== PROMPT ==
Using the data beneath this instruction, retype only the lines from the one that contains "obj = bpy.data.objects.new(name, mesh)" down to the one that contains "bpy.context.view_layer.objects.active = obj", both included, exactly as they appear.

--- INFORMATION PROVIDED Enclosed Below ---

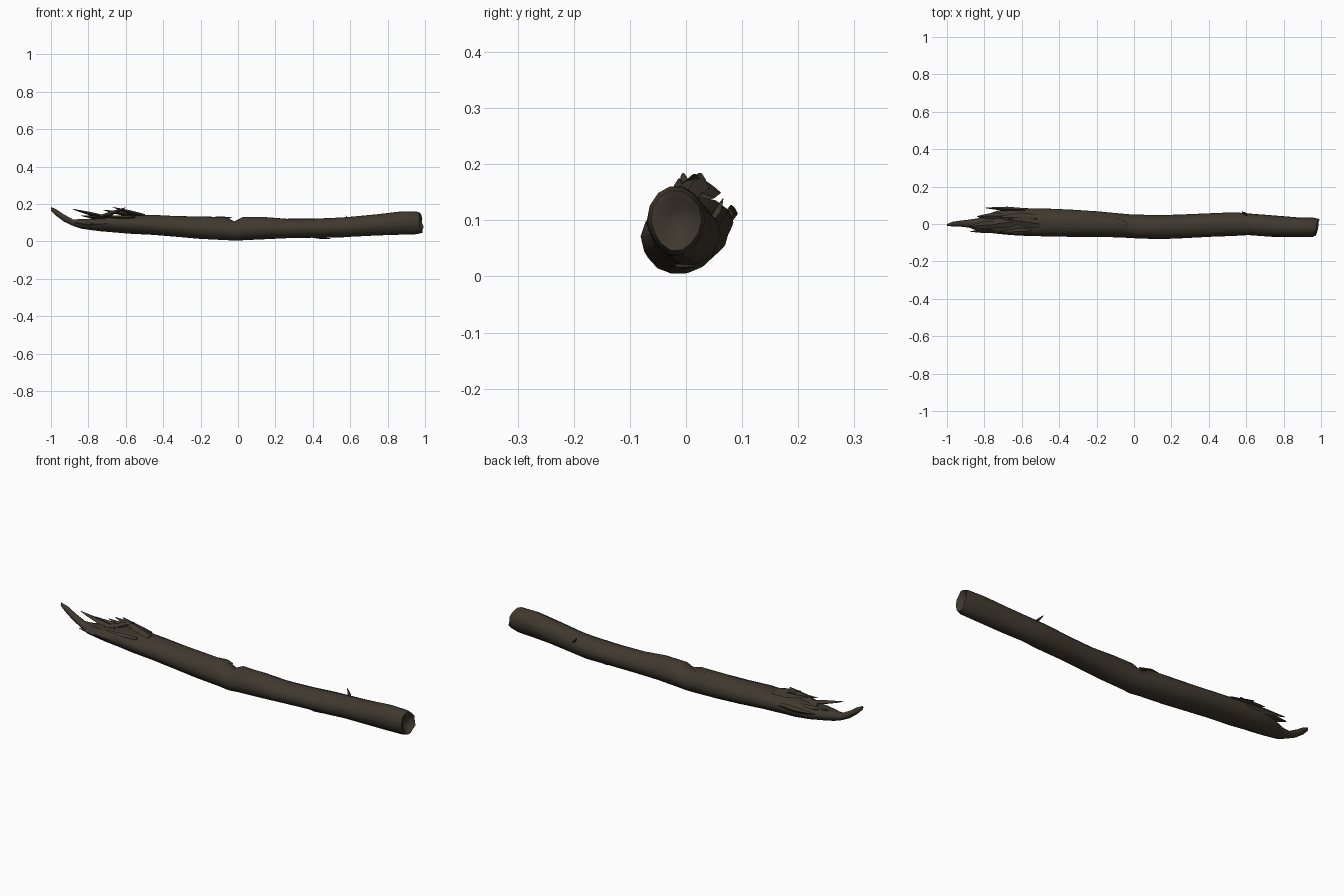
import bpy, bmesh, math, random
from mathutils import Vector

random.seed(4)
SIDES = 14

cube = bpy.data.objects.get("Cube")
if cube:
    bpy.data.objects.remove(cube, do_unlink=True)


def make_material(name, colour):
    mat = bpy.data.materials.new(name)
    mat.use_nodes = True
    mat.diffuse_color = colour
    bsdf = mat.node_tree.nodes["Principled BSDF"]
    bsdf.inputs["Base Color"].default_value = colour
    bsdf.inputs["Roughness"].default_value = 0.9
    return mat


BARK = make_material("dark bark", (0.05, 0.04, 0.028, 1))


def finish(bm, name, angle):
    bmesh.ops.recalc_face_normals(bm, faces=bm.faces)
    mesh = bpy.data.meshes.new(name)
    bm.to_mesh(mesh)
    bm.free()
    mesh.materials.append(BARK)
    obj = bpy.data.objects.new(name, mesh)
    bpy.context.collection.objects.link(obj)
    bpy.ops.object.select_all(action="DESELECT")
    obj.select_set(True)
    bpy.context.view_layer.objects.active = obj
    bpy.ops.object.shade_smooth_by_angle(angle=math.radians(angle))
    return obj


def bridge(bm, a, b):
    for i in range(len(a)):
        j = (i + 1) % len(a)
        bm.faces.new((a[i], a[j], b[j], b[i]))


# Log outline: x, bottom, top, front, back
STATIONS = [
    (-1.0, .165, .185, -.010, .000), (-.97, .135, .172, -.013, .012),
    (-.93, .105, .145, -.014, .018), (-.88, .082, .118, -.020, .024),
    (-.84, .068, .122, -.036, .030), (-.79, .060, .130, -.046, .050),
    (-.73, .053, .136, -.053, .072), (-.66, .046, .148, -.060, .082),
    (-.58, .040, .153, -.065, .085), (-.46, .033, .146, -.068, .083),
    (-.33, .022, .139, -.069, .078), (-.2, .010, .136, -.070, .070),
    (-.07, .003, .133, -.073, .057), (-.02, .002, .110, -.076, .053),
    (.03, .003, .134, -.079, .051), (.14, .009, .134, -.082, .048),
    (.26, .014, .124, -.078, .052), (.4, .018, .124, -.069, .058),
    (.54, .018, .131, -.064, .064), (.61, .023, .136, -.061, .058),
    (.74, .029, .149, -.069, .047), (.87, .034, .164, -.071, .037),
    (.955, .037, .163, -.070, .036),
]


def build_log():
    bm = bmesh.new()
    rings = []
    for x, z0, z1, y0, y1 in STATIONS:
        ring = []
        for k in range(SIDES):
            a = math.tau * k / SIDES
            # long shallow grooves follow the grain
            r = 1 - .035 * (1 + math.sin(3 * a + 4 * x)) * abs(math.sin(2 * a))
            r -= random.uniform(0, .03)
            y = (y0 + y1) / 2 + (y1 - y0) / 2 * math.cos(a) * r
            z = (z0 + z1) / 2 + (z1 - z0) / 2 * math.sin(a) * r
            # ragged torn upper side near the broken end
            if -.8 < x < -.5 and math.sin(a) > .3:
                z -= random.uniform(0, .014)
            ring.append(bm.verts.new((x, y, z)))
        rings.append(ring)
    for a, b in zip(rings, rings[1:]):
        bridge(bm, a, b)
    bm.faces.new(rings[0])

    # Broken right end: tilted worn rim with a shallow hollow
    last = rings[-1]
    centre = sum((v.co for v in last), Vector()) / SIDES
    for scale, push in ((.88, .025), (.62, .012), (.3, .002)):
        ring = []
        for v in last:
            d = v.co - centre
            tilt = -.12 * d.z + .13 * d.y if scale > .8 else 0
            ring.append(bm.verts.new((centre.x + push + tilt + random.uniform(-.004, .004),
                                      centre.y + d.y * scale, centre.z + d.z * scale)))
        bridge(bm, rings[-1], ring)
        rings.append(ring)
    bm.faces.new(rings[-1])
    return finish(bm, "log", 50)


def splinter(name, root, tip, width, thick):
    """Flat four-sided shard tapering from root to tip."""
    root, tip = Vector(root), Vector(tip)
    axis = (tip - root).normalized()
    side = axis.cross(Vector((0, 0, 1))).normalized()
    up = side.cross(axis)
    bm = bmesh.new()
    rings = []
    for t, s in ((0, .7), (.45, 1), (.8, .5), (1, .1)):
        c = root.lerp(tip, t) - up * thick * .3 * math.sin(math.pi * t)
        rings.append([bm.verts.new(c + side * width * s * p + up * thick * s * q)
                      for p, q in ((1, 0), (0, 1), (-1, 0), (0, -1))])
    for a, b in zip(rings, rings[1:]):
        bridge(bm, a, b)
    bm.faces.new(rings[0])
    bm.faces.new(rings[-1])
    return finish(bm, name, 30)


build_log()

# Torn wood at the broken left end
splinter("long_splinter", (-.70, .0, .13), (-.885, -.012, .174), .022, .01)
splinter("back_splinter", (-.58, .076, .112), (-.795, .086, .122), .012, .016)
splinter("raised_splinter", (-.52, .03, .14), (-.72, .036, .168), .03, .012)
splinter("top_flake", (-.50, .0, .14), (-.67, .025, .184), .03, .01)
splinter("top_lump", (-.75, .0, .128), (-.60, .015, .182), .03, .012)
splinter("front_flake", (-.55, -.035, .13), (-.72, -.046, .135), .016, .01)
splinter("inner_splinter", (-.68, .045, .125), (-.84, .04, .138), .018, .01)
splinter("low_splinter", (-.72, -.035, .09), (-.875, -.04, .10), .012, .012)

# Small bark spurs along the trunk
splinter("bark_spur", (.61, .045, .10), (.575, .066, .139), .008, .006)
splinter("under_spur", (.40, .0, .024), (.50, -.005, .016), .02, .006)
splinter("notch_lip", (-.12, .0, .127), (-.03, .0, .128), .03, .008)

--- End of Enclosed INFORMATION PROVIDED ---

== WRITTEN RESPONSE ==
    obj = bpy.data.objects.new(name, mesh)
    bpy.context.collection.objects.link(obj)
    bpy.ops.object.select_all(action="DESELECT")
    obj.select_set(True)
    bpy.context.view_layer.objects.active = obj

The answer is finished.